## CryptoDB

### Madhu Sudan

#### Publications

**Year**

**Venue**

**Title**

2002

EPRINT

A Fuzzy Vault Scheme
Abstract

We describe a simple and novel cryptographic construction that we
refer to as a {\em fuzzy vault}. A player Alice may place a secret value $\kappa$ in a fuzzy vault and ``lock'' it using a set $A$ of elements from some public universe $U$. If Bob tries to ``unlock'' the vault using a set $B$ of similar length, he obtains $\kappa$ only if $B$ is close to $A$, i.e., only if $A$ and $B$ overlap substantially. In constrast to previous constructions of this flavor, ours possesses the useful feature of {\em order invariance}, meaning that the ordering of $A$ and $B$ is immaterial to the functioning of the vault. As we show, our scheme enjoys provable security against a computationally unbounded attacker.

1999

EPRINT

Chinese Remaindering with Errors
Abstract

The Chinese Remainder Theorem states that a positive integer m is
uniquely specified by its remainder modulo k relatively prime integers
p_1,...,p_k, provided m < \prod_{i=1}^k p_i. Thus the residues of m
modulo relatively prime integers p_1 < p_2 < ... < p_n form a
redundant representation of m if m <= \prod_{i=1}^k p_i and k <
n. This suggests a number-theoretic construction of an
``error-correcting code'' that has been implicitly considered often in
the past. In this paper we provide a new algorithmic tool to go with
this error-correcting code: namely, a polynomial-time algorithm for
error-correction. Specifically, given n residues r_1,...,r_n and an
agreement parameter t, we find a list of all integers m <
\prod_{i=1}^k p_i such that (m mod p_i) = r_i for at least t values of
i in {1,...,n}, provided t = Omega(sqrt{kn (log p_n)/(log p_1)}). We
also give a simpler algorithm to decode from a smaller number of
errors, i.e., when t > n - (n-k)(log p_1)/(log p_1 + \log p_n). In
such a case there is a unique integer which has such agreement with
the sequence of residues.
One consequence of our result is that is a strengthening of the
relationship between average-case complexity of computing the
permanent and its worst-case complexity.

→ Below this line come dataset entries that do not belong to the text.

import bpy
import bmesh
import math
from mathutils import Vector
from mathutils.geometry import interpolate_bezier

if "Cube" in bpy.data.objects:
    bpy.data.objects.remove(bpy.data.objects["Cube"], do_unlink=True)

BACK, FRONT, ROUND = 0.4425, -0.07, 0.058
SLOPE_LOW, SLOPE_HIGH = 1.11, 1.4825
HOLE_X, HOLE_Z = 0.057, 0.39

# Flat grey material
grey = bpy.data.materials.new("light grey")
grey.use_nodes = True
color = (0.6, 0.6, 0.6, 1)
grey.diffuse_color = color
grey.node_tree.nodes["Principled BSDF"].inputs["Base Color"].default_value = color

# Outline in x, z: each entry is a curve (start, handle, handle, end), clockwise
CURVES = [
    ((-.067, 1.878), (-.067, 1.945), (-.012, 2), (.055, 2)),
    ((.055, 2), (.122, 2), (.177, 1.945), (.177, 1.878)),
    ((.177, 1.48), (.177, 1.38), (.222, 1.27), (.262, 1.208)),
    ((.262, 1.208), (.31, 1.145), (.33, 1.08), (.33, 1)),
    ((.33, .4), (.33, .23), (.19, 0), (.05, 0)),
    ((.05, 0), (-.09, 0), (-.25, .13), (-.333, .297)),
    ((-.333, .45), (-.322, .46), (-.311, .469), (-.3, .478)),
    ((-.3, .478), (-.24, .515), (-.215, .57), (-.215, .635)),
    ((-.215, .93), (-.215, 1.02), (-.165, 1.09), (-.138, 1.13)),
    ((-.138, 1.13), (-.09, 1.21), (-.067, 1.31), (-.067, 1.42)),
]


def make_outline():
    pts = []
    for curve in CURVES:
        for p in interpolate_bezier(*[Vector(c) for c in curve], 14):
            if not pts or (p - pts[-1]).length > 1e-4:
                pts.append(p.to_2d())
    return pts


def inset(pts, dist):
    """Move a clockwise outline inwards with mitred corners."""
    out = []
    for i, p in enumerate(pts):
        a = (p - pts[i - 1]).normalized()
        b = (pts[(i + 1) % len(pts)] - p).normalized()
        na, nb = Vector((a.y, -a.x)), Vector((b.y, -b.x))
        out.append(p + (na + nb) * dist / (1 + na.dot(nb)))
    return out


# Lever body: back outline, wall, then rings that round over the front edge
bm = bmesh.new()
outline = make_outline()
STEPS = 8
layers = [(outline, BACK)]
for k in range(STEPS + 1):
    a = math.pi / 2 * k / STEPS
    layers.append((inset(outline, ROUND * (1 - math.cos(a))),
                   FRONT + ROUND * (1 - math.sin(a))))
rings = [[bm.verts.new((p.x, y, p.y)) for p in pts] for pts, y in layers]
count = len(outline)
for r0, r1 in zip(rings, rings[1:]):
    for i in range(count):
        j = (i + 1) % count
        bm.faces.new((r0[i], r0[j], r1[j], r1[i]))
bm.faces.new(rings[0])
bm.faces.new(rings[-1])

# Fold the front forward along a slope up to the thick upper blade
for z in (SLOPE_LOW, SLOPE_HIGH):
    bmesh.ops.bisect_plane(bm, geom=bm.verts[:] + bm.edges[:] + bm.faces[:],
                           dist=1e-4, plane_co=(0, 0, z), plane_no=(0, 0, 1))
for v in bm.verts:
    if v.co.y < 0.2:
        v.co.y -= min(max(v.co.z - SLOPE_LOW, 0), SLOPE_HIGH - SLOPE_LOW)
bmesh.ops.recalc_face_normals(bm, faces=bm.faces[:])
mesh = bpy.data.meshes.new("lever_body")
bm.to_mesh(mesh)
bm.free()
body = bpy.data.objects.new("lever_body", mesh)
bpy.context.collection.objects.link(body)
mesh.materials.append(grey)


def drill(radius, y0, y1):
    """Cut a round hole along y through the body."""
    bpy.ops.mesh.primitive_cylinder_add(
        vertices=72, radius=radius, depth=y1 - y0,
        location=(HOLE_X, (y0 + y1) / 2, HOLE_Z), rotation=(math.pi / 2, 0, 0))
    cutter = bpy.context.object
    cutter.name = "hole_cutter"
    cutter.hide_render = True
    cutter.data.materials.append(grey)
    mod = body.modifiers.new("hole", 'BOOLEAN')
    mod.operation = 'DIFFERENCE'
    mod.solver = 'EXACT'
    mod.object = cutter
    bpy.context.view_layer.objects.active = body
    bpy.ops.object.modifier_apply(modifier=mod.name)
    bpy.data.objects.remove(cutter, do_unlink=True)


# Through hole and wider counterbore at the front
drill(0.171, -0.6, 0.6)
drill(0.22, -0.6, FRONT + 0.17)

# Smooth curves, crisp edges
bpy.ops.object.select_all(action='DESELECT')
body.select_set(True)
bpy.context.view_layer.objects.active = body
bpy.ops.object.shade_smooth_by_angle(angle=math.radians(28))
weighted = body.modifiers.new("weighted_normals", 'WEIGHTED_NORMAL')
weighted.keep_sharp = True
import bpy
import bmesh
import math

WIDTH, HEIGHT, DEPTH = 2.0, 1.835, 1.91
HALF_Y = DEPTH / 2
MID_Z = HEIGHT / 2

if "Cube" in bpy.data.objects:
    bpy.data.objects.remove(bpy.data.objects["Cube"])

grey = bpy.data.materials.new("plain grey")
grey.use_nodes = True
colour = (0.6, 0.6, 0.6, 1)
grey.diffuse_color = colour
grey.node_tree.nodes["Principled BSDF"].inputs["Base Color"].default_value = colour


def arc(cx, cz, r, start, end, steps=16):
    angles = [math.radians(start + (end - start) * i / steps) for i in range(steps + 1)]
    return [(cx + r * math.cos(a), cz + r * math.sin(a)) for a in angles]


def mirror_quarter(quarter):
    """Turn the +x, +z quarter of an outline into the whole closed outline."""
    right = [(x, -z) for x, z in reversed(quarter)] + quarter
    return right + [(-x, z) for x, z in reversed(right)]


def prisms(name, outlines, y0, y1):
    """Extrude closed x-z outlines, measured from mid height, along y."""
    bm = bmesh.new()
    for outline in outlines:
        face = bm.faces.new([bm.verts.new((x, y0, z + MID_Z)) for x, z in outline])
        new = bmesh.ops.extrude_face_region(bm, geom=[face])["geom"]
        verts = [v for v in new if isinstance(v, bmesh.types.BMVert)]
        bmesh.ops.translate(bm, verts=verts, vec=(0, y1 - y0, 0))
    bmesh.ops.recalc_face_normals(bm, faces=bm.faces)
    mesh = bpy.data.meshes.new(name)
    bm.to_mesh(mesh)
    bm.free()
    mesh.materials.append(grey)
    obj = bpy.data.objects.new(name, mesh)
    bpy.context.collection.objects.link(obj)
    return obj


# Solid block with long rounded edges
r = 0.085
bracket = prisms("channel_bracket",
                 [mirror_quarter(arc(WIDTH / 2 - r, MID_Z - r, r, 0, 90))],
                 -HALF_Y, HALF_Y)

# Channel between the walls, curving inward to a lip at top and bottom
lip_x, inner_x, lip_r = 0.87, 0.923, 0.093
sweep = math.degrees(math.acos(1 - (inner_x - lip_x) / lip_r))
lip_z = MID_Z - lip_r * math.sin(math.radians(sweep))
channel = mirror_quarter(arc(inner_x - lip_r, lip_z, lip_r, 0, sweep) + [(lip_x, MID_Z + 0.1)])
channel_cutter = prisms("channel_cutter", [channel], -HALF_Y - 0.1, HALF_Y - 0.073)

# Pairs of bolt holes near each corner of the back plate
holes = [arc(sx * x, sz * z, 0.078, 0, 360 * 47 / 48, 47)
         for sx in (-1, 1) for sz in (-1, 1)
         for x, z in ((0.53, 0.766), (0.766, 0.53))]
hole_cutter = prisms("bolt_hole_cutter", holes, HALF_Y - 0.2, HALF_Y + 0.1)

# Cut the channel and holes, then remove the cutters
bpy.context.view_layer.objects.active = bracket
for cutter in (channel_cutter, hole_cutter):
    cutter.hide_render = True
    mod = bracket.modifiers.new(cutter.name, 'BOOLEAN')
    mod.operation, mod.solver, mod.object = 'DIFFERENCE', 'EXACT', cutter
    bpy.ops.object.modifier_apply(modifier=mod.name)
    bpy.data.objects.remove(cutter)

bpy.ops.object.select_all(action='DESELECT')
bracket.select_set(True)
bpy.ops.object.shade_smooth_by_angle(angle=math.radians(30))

Specifically we show that if
a polynomial time algorithm is able to guess the permanent of a random
n x n matrix on 2n-bit integers modulo a random n-bit prime with
inverse polynomial success rate, then #P=BPP. Previous results of
this nature typically worked over a fixed prime moduli or assumed very
small (though non-negligible) error probability (as opposed to small
but non-negligible success probability).

#### Coauthors

- Ran Canetti (1)
- Oded Goldreich (1)
- Ari Juels (1)
- Silvio Micali (1)
- Chris Peikert (1)
- Ronald L. Rivest (1)
- Dana Ron (1)
- Luca Trevisan (1)
- Salil P. Vadhan (1)
- Hoeteck Wee (1)
- David A. Wilson (1)